ACTIVITY
Somewhere below are a line with "neck = bmesh.new()" and a later line with "z + ripple *". Output exactly those lines and all lines between them.

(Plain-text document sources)
------------------------------------------------

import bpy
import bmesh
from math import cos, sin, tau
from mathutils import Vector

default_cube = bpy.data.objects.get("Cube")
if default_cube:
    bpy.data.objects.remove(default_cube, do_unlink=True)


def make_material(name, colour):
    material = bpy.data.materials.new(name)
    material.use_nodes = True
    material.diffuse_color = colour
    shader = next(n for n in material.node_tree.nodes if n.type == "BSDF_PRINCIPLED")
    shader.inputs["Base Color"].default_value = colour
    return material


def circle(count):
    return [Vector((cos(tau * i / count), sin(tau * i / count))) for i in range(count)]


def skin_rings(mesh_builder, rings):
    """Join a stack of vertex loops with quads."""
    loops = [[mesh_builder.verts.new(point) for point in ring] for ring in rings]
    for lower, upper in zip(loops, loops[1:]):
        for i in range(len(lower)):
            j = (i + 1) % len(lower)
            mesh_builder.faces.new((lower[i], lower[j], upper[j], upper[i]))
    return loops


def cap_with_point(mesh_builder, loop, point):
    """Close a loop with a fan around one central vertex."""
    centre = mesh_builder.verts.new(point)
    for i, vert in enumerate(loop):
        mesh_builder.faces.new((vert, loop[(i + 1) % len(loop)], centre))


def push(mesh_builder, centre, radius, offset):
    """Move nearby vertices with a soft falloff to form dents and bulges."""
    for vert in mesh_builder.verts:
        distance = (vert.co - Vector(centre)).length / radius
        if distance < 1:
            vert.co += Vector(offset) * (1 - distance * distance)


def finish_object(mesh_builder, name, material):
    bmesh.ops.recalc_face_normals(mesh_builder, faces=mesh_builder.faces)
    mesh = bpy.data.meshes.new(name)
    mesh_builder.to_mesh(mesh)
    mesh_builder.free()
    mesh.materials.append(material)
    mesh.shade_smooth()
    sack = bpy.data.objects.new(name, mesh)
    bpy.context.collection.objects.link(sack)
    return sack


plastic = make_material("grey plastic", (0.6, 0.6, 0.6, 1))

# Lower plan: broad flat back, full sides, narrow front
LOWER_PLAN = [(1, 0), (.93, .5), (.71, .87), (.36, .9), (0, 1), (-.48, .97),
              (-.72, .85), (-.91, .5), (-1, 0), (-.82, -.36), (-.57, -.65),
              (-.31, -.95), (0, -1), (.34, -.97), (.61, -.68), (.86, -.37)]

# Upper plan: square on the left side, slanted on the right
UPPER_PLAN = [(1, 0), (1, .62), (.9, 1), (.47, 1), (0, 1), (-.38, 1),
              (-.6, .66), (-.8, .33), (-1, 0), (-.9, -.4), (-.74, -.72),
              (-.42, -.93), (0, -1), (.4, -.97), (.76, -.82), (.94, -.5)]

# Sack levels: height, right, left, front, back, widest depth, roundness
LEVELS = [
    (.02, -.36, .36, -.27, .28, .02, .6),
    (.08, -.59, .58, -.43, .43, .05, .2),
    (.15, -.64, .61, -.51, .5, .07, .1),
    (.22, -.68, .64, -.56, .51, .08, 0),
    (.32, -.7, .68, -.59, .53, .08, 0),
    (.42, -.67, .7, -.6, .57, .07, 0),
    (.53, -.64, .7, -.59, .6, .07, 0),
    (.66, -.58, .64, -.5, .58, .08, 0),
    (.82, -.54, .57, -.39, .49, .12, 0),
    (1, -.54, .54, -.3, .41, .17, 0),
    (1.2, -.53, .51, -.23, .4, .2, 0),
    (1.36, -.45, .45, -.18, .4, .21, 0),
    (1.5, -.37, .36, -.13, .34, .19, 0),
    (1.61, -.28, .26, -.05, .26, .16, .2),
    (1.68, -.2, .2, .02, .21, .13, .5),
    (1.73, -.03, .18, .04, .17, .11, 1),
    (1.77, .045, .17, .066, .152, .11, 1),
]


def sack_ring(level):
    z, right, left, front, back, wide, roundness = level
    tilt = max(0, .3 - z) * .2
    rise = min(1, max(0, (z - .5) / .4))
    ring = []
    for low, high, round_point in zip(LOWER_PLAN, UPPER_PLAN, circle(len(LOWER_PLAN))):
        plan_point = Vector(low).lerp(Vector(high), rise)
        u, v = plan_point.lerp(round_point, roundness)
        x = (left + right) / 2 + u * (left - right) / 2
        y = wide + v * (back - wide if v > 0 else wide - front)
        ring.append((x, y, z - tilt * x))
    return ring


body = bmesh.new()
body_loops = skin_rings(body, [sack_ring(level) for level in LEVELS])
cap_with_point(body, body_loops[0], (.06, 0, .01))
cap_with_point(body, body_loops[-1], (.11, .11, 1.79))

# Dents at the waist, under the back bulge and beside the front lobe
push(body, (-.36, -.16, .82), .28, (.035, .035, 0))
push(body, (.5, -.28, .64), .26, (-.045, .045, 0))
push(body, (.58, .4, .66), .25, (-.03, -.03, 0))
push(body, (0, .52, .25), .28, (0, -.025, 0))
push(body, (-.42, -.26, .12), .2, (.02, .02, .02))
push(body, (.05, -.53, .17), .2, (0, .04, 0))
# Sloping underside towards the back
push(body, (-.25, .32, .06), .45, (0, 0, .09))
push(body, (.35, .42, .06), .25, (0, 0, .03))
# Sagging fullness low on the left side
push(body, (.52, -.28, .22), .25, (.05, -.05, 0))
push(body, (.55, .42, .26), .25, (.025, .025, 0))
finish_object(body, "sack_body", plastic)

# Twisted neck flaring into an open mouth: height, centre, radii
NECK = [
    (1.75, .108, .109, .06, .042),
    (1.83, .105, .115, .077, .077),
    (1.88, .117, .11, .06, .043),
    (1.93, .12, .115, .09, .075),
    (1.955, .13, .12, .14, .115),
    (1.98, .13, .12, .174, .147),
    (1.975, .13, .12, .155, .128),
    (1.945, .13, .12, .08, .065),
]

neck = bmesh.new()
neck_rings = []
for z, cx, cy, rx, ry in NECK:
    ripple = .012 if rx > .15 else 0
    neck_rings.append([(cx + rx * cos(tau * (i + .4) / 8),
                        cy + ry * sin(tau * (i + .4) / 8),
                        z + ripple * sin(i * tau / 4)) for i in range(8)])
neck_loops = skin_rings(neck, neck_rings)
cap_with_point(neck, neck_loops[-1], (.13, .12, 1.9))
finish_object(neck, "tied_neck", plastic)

------------------------------------------------

COMPLETED TASK
neck = bmesh.new()
neck_rings = []
for z, cx, cy, rx, ry in NECK:
    ripple = .012 if rx > .15 else 0
    neck_rings.append([(cx + rx * cos(tau * (i + .4) / 8),
                        cy + ry * sin(tau * (i + .4) / 8),
                        z + ripple * sin(i * tau / 4)) for i in range(8)])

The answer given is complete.